- **Source records**

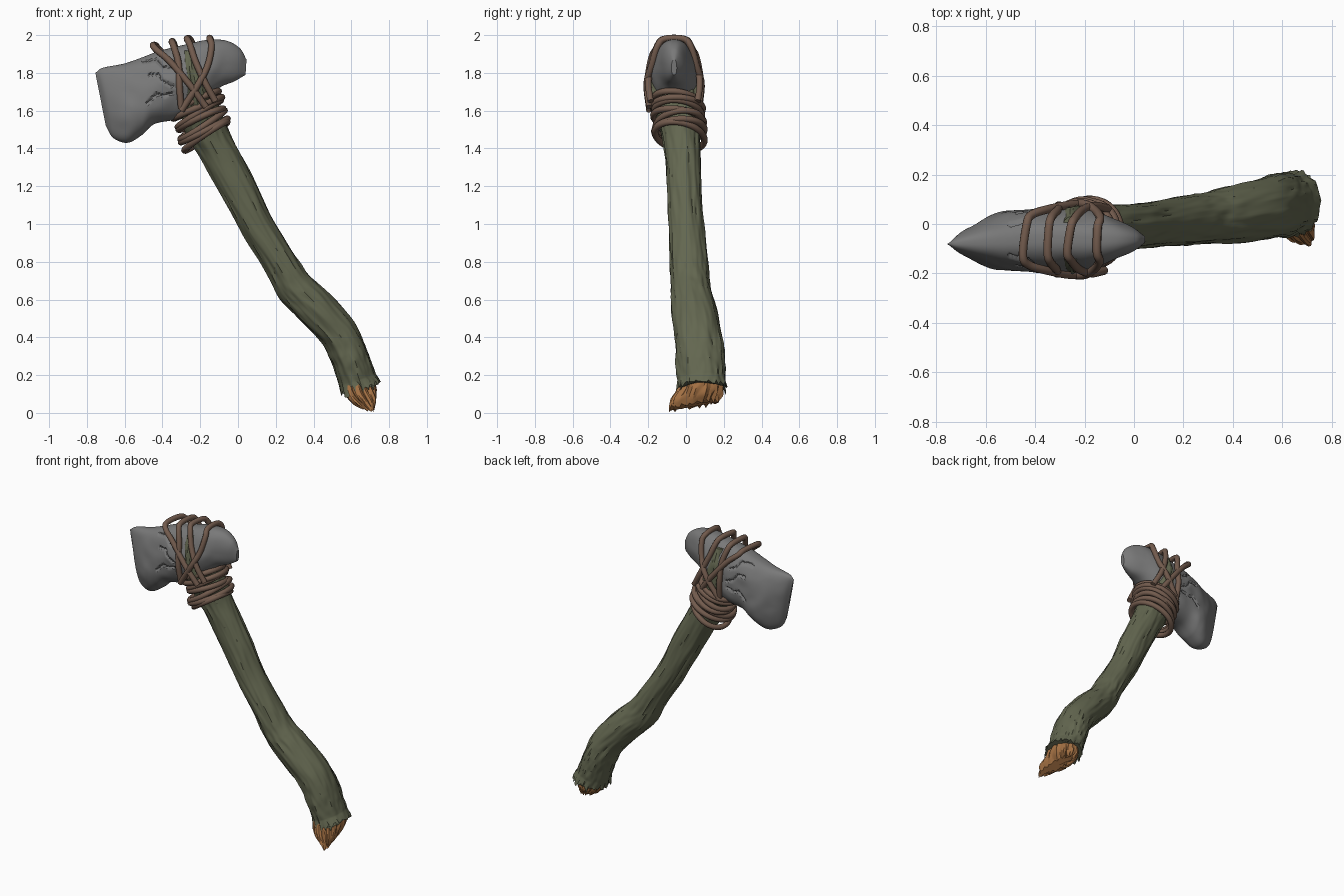
import bpy, bmesh, math, random
from mathutils import Vector, noise

random.seed(4)
if "Cube" in bpy.data.objects:
    bpy.data.objects.remove(bpy.data.objects["Cube"])


def material(name, r, g, b):
    mat = bpy.data.materials.new(name)
    mat.use_nodes = True
    mat.diffuse_color = (r, g, b, 1)
    mat.node_tree.nodes["Principled BSDF"].inputs["Base Color"].default_value = (r, g, b, 1)
    return mat


stone = material("grey stone", .19, .19, .19)
bark = material("green bark", .125, .135, .08)
cord = material("brown cord", .17, .105, .075)
wood = material("bare wood", .36, .16, .055)


def spline_at(points, t):
    """Smooth curve through the points, t from 0 to 1."""
    f = t * (len(points) - 1)
    i = min(int(f), len(points) - 2)
    f -= i
    b, c = points[i], points[i + 1]
    a = points[i - 1] if i else b * 2 - c
    d = points[i + 2] if i + 2 < len(points) else c * 2 - b
    return b + (c - a) * (f / 2) + (a * 2 - b * 5 + c * 4 - d) * (f * f / 2) \
        + (b * 3 - a - c * 3 + d) * (f ** 3 / 2)


def loft(name, stations, rings, sides, mat, power, shape, angle):
    """Skin a tube over (centre, side axis, up axis) stations."""
    centres, us, vs = zip(*stations)
    bm = bmesh.new()
    loops = []
    for i in range(rings + 1):
        t = i / rings
        c, u, v = (spline_at(list(p), t) for p in (centres, us, vs))
        loop = []
        for k in range(sides):
            a = math.tau * k / sides
            side = math.copysign(abs(math.cos(a)) ** power, math.cos(a))
            p = c + u * side + v * math.sin(a)
            loop.append(bm.verts.new(shape(p, c, t, a)))
        loops.append(loop)
    for low, high in zip(loops, loops[1:]):
        for k in range(sides):
            n = (k + 1) % sides
            bm.faces.new((low[k], low[n], high[n], high[k]))
    bm.faces.new(loops[0])
    bm.faces.new(loops[-1])
    bmesh.ops.recalc_face_normals(bm, faces=bm.faces)
    mesh = bpy.data.meshes.new(name)
    bm.to_mesh(mesh)
    bm.free()
    obj = bpy.data.objects.new(name, mesh)
    bpy.context.collection.objects.link(obj)
    mesh.materials.append(mat)
    bpy.ops.object.select_all(action="DESELECT")
    obj.select_set(True)
    bpy.context.view_layer.objects.active = obj
    bpy.ops.object.shade_smooth_by_angle(angle=math.radians(angle))


def rope(name, points, closed=False, radius=.0175):
    curve = bpy.data.curves.new(name, "CURVE")
    curve.dimensions = "3D"
    curve.bevel_depth = radius
    curve.bevel_resolution = 3
    curve.use_fill_caps = True
    line = curve.splines.new("POLY")
    line.points.add(len(points) - 1)
    for target, p in zip(line.points, points):
        target.co = (*p, 1)
    line.use_cyclic_u = closed
    line.use_smooth = True
    curve.materials.append(cord)
    bpy.context.collection.objects.link(bpy.data.objects.new(name, curve))


# Stone head: top x, top z, bottom x, bottom z, half thickness
head_y = -.063
head_rows = [
    (-.755, 1.80, -.70, 1.52, .006), (-.715, 1.827, -.66, 1.455, .05),
    (-.60, 1.85, -.585, 1.43, .10), (-.50, 1.885, -.51, 1.47, .122),
    (-.42, 1.915, -.44, 1.53, .127), (-.28, 1.95, -.31, 1.56, .127),
    (-.16, 1.975, -.19, 1.64, .115), (-.06, 1.97, -.10, 1.72, .083),
    (.01, 1.93, -.02, 1.755, .05), (.045, 1.87, .04, 1.79, .015)]
head_stations = []
for tx, tz, bx, bz, half in head_rows:
    # The cutting edge leans a little to the front
    y = head_y - .06 * max(0, -.45 - tx)
    top, bottom = Vector((tx, y, tz)), Vector((bx, y, bz))
    head_stations.append(((top + bottom) / 2, Vector((0, half, 0)), (top - bottom) / 2))

cracks = [
    [(-.50, 1.86), (-.43, 1.87), (-.40, 1.83), (-.36, 1.82)],
    [(-.47, 1.79), (-.42, 1.79), (-.39, 1.75), (-.34, 1.73)],
    [(-.48, 1.64), (-.43, 1.69), (-.39, 1.68), (-.35, 1.69)]]


def crack_distance(x, z):
    p, best = Vector((x, z)), 1
    for line in cracks:
        for a, b in zip(line, line[1:]):
            a, ab = Vector(a), Vector(b) - Vector(a)
            f = max(0, min(1, (p - a).dot(ab) / ab.length_squared))
            best = min(best, (p - a - ab * f).length)
    return best


def chip(p, c, t, a):
    # Narrower crown, broad dents and thin carved cracks on both faces
    dent = 1 - .08 * math.sin(a) + .1 * noise.noise(p * 6) + .05 * noise.noise(p * 13)
    q = p.copy()
    q.y = c.y + (p.y - c.y) * dent
    wobble = .008 * noise.noise(p * 25)
    depth = max(0, 1 - crack_distance(p.x + wobble, p.z + wobble) / .01)
    q.y -= math.copysign(.014 * depth, p.y - c.y) if abs(p.y - c.y) > .03 else 0
    return q


loft("stone_head", head_stations, 200, 120, stone, .8, chip, 35)

# Handle: centre x, y, z, then half width across x and across y
handle_rows = [
    (.643, .085, .145, .10, .122), (.615, .08, .23, .098, .128), (.583, .073, .32, .099, .13),
    (.525, .06, .43, .102, .122), (.38, .035, .585, .104, .112), (.29, .025, .68, .097, .105),
    (.22, .015, .80, .088, .10), (.095, 0, 1.0, .088, .092), (-.005, -.01, 1.2, .098, .09),
    (-.115, -.02, 1.4, .098, .095), (-.18, -.035, 1.53, .105, .11),
    (-.23, -.06, 1.70, .085, .135), (-.25, -.063, 1.82, .07, .128), (-.255, -.063, 1.92, .05, .09)]
handle_stations = []
path = [Vector(row[:3]) for row in handle_rows]
for i, row in enumerate(handle_rows):
    along = (path[min(i + 1, len(path) - 1)] - path[max(i - 1, 0)]).normalized()
    across = Vector((0, 1, 0)).cross(along).normalized()
    handle_stations.append((path[i], along.cross(across) * row[4], across * row[3]))


def bark_shape(p, c, t, a):
    # Long ridges, knots and a torn lower edge
    ring = Vector((math.cos(a) * 3, math.sin(a) * 3, t * 9))
    fine = Vector((math.cos(a) * 7, math.sin(a) * 7, t * 20))
    swell = 1 + .07 * noise.noise(ring) + .055 * noise.noise(fine)
    q = c + (p - c) * swell
    torn = max(0, 1 - t / .03)
    if torn:
        tooth = noise.noise(Vector((math.cos(a) * 6, math.sin(a) * 6, 9)))
        q += (q - c) * .14 * torn * (.6 + tooth)
        q.z -= torn * (.014 + .05 * tooth)
        q.x += torn * .01
    return q


loft("bark_handle", handle_stations, 260, 72, bark, 1, bark_shape, 43)

# Splintered wood at the broken end of the handle
stub_stations = [
    (Vector((.63, .085, .21)), Vector((0, .10, 0)), Vector((.07, 0, .02))),
    (Vector((.645, .073, .13)), Vector((0, .122, .01)), Vector((.08, 0, .02))),
    (Vector((.668, .055, .075)), Vector((-.015, .14, .02)), Vector((.062, 0, .02))),
    (Vector((.685, .045, .04)), Vector((-.025, .132, .025)), Vector((.028, 0, .01)))]


def splinter(p, c, t, a):
    n = noise.noise(Vector((math.cos(a) * 5, math.sin(a) * 5, t * 2)))
    q = c + (p - c) * (1 + .18 * n)
    q.z += .035 * t * noise.noise(Vector((math.cos(a) * 7, math.sin(a) * 7, 3)))
    q.z = max(q.z, 0)
    return q


loft("broken_end", stub_stations, 16, 60, wood, 1, splinter, 25)

# Cord bands wound round the neck
bands = 7
for i in range(bands):
    f = i / (bands - 1)
    centre = Vector((-.222, -.045, 1.645)).lerp(Vector((-.17, -.033, 1.465)), f)
    tilt = math.radians(29 + random.uniform(-6, 6))
    roll = random.uniform(-.12, .12)
    wide = Vector((math.cos(tilt), roll, math.sin(tilt))) * random.uniform(.127, .142)
    deep = Vector((0, 1, roll)) * random.uniform(.122, .134)
    rope(f"neck_band_{i + 1}", [centre + wide * math.cos(a) + deep * math.sin(a)
         for a in (math.tau * k / 48 for k in range(48))], True)

# Cord strands crossing over the head: x, half depth, z from crown to neck
strands = [
    [(-.45, .06, 1.945), (-.43, .10, 1.92), (-.36, .124, 1.86), (-.25, .143, 1.73), (-.17, .13, 1.62)],
    [(-.35, .05, 1.965), (-.34, .09, 1.94), (-.315, .12, 1.85), (-.31, .138, 1.73), (-.30, .125, 1.61)],
    [(-.27, .05, 1.98), (-.255, .085, 1.95), (-.225, .118, 1.86), (-.175, .136, 1.75), (-.12, .125, 1.65)],
    [(-.15, .05, 1.98), (-.14, .088, 1.94), (-.16, .118, 1.84), (-.21, .145, 1.74), (-.30, .13, 1.60)]]
for i, half in enumerate(strands):
    front = [Vector((x, head_y - d, z)) for x, d, z in half]
    lean = random.uniform(0, .03)
    back = [Vector((x + lean, head_y + d, z)) for x, d, z in half]
    whole = front[::-1] + back
    rope(f"head_strand_{i + 1}", [spline_at(whole, k / 60) for k in range(61)])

- **Directions for this task**
Scan the records above for lines with the word "import". Then report how many there are, as a bare number.

- **Response to this exercise**
2